Entries taken from a collection =
====

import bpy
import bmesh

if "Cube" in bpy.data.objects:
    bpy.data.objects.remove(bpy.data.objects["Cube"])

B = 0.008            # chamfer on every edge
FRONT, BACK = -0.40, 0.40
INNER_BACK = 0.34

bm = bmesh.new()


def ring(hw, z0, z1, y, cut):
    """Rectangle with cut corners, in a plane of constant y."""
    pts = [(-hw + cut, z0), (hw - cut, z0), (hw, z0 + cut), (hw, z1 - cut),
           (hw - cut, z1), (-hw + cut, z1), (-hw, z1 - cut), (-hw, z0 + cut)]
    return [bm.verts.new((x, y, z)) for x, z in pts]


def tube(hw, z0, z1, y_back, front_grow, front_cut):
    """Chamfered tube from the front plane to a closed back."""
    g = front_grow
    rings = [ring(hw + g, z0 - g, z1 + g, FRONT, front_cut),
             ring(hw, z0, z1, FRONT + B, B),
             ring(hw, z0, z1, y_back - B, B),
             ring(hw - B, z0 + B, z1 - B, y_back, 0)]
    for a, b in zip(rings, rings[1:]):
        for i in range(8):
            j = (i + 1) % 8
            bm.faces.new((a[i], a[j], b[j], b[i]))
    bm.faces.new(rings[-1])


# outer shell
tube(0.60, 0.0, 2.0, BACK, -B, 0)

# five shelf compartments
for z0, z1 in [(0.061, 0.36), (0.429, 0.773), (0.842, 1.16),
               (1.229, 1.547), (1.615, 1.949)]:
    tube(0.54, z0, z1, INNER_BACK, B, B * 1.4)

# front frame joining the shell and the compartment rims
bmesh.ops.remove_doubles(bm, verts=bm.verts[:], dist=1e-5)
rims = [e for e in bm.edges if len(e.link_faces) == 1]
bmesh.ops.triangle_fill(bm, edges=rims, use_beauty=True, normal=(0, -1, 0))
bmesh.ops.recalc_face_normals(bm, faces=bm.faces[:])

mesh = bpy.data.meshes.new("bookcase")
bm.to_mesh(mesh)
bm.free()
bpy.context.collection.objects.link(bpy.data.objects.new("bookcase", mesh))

====

Write out, please, only the lines from the one with "bmesh.ops.recalc_face_normals(bm, faces=bm.faces[:])" through the last line above, both included and unchanged.

bmesh.ops.recalc_face_normals(bm, faces=bm.faces[:])

mesh = bpy.data.meshes.new("bookcase")
bm.to_mesh(mesh)
bm.free()
bpy.context.collection.objects.link(bpy.data.objects.new("bookcase", mesh))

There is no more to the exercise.